____ Records

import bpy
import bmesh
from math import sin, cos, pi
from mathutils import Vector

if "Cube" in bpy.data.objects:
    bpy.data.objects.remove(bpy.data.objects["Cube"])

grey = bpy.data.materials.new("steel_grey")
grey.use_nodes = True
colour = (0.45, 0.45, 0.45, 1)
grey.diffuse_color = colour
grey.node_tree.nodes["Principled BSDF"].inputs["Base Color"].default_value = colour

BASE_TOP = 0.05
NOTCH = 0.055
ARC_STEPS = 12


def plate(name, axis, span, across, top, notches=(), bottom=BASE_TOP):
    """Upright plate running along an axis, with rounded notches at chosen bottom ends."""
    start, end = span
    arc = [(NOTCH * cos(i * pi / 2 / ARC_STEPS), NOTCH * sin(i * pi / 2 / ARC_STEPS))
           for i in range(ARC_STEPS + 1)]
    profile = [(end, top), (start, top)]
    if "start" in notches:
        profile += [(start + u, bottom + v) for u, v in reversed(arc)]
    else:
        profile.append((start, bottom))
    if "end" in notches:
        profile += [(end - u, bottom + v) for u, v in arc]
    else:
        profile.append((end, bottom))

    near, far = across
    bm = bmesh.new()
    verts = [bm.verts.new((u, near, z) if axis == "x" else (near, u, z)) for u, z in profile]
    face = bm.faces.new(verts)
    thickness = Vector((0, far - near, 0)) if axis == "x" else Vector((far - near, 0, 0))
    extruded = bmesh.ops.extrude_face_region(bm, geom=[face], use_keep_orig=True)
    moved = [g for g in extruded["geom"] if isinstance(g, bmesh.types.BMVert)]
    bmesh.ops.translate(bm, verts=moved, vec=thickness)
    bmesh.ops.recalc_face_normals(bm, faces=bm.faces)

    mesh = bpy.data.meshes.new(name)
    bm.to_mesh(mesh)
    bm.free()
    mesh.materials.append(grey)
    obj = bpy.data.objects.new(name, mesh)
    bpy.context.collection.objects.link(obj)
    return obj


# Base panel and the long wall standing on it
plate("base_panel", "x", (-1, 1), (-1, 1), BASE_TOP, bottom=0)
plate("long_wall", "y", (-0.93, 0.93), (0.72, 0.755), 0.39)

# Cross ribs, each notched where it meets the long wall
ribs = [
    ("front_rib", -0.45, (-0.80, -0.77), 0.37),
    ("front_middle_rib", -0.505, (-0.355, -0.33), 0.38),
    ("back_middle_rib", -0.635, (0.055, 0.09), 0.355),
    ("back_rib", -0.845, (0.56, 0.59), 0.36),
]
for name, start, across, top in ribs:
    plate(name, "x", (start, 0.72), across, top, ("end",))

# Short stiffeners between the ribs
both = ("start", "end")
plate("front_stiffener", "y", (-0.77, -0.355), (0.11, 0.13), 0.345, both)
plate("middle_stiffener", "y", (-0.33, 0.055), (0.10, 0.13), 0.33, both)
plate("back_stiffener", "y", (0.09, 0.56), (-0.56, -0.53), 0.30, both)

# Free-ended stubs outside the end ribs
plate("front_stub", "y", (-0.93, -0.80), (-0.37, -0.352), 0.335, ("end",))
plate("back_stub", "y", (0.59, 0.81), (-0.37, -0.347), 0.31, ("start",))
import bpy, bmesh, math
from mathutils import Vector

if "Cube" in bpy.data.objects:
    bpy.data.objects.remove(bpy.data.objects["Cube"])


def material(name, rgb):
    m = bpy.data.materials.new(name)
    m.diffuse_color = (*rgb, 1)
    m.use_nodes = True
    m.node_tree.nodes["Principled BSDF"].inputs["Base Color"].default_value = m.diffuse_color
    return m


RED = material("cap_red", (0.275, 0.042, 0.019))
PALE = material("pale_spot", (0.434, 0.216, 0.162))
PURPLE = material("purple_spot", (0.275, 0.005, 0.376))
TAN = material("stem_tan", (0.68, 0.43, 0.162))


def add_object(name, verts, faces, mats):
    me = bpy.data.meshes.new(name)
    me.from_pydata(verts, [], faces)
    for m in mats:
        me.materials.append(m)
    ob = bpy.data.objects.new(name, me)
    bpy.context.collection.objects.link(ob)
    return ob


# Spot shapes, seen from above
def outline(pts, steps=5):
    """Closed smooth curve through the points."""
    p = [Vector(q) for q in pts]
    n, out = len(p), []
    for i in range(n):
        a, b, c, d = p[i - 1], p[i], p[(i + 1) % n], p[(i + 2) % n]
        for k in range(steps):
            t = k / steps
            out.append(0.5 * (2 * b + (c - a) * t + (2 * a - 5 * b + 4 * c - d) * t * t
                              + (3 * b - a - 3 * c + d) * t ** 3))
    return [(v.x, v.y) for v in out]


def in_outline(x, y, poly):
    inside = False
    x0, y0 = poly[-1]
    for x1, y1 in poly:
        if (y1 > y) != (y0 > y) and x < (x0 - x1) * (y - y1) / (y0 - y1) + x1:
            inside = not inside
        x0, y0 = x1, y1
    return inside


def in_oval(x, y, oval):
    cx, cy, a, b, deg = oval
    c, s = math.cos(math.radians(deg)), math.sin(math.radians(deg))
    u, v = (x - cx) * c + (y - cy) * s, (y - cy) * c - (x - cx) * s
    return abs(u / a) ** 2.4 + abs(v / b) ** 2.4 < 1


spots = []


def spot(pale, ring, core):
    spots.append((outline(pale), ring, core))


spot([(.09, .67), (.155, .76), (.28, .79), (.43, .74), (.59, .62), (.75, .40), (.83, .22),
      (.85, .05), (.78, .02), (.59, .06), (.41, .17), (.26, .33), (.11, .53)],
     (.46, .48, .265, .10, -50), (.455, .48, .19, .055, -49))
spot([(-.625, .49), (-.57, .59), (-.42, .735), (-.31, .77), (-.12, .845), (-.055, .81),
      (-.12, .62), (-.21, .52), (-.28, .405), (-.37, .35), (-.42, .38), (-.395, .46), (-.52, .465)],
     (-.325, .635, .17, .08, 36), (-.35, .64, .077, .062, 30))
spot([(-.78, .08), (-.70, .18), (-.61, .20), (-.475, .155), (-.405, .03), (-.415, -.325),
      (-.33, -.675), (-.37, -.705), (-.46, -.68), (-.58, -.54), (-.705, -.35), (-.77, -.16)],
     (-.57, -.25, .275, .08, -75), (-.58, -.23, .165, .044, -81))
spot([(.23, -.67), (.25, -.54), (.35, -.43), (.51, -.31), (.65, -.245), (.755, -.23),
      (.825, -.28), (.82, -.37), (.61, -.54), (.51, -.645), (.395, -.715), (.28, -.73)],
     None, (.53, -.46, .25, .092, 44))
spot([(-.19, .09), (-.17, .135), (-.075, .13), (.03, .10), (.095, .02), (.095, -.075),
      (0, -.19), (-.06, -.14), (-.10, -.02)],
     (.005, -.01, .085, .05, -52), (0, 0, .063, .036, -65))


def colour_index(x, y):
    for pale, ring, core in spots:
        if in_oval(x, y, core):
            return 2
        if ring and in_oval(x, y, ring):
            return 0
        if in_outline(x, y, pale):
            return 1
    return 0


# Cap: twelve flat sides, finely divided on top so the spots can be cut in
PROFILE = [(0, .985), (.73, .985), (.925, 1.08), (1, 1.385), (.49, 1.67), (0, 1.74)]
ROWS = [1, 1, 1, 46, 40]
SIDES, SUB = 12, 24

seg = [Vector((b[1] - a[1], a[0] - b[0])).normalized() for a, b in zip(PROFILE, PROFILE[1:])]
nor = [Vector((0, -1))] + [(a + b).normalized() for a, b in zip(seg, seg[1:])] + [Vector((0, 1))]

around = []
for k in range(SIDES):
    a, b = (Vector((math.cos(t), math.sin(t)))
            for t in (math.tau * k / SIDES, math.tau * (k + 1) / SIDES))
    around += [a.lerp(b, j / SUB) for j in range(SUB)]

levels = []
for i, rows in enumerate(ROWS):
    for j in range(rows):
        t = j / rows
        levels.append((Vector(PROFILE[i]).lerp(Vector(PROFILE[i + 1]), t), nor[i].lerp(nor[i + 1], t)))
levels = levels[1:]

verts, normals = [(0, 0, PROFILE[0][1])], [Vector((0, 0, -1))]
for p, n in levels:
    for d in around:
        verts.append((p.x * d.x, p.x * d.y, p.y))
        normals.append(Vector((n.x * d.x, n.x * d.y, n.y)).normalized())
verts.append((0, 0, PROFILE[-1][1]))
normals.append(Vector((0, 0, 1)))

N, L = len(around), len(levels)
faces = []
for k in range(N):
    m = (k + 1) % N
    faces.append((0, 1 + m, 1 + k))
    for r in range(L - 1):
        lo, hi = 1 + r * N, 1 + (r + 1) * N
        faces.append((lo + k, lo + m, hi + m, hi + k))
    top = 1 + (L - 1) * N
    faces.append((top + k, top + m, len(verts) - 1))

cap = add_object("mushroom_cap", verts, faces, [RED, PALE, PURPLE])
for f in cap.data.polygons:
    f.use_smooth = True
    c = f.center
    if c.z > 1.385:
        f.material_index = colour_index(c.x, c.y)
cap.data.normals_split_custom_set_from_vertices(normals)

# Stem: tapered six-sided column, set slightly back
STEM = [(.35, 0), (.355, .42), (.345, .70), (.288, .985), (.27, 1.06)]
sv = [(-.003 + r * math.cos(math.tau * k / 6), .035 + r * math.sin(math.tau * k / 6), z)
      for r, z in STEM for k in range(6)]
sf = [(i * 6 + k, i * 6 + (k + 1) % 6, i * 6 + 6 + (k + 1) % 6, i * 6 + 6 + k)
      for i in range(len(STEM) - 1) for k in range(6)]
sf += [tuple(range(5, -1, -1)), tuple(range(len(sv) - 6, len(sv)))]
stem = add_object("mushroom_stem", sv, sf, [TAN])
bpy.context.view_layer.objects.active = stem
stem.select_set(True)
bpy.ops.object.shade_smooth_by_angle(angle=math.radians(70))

________

▸ **Work to be completed**:
Please go through the data above and copy each line containing the word "levels".

▸ **Solution to this exercise**:
levels = []
        levels.append((Vector(PROFILE[i]).lerp(Vector(PROFILE[i + 1]), t), nor[i].lerp(nor[i + 1], t)))
levels = levels[1:]
for p, n in levels:
N, L = len(around), len(levels)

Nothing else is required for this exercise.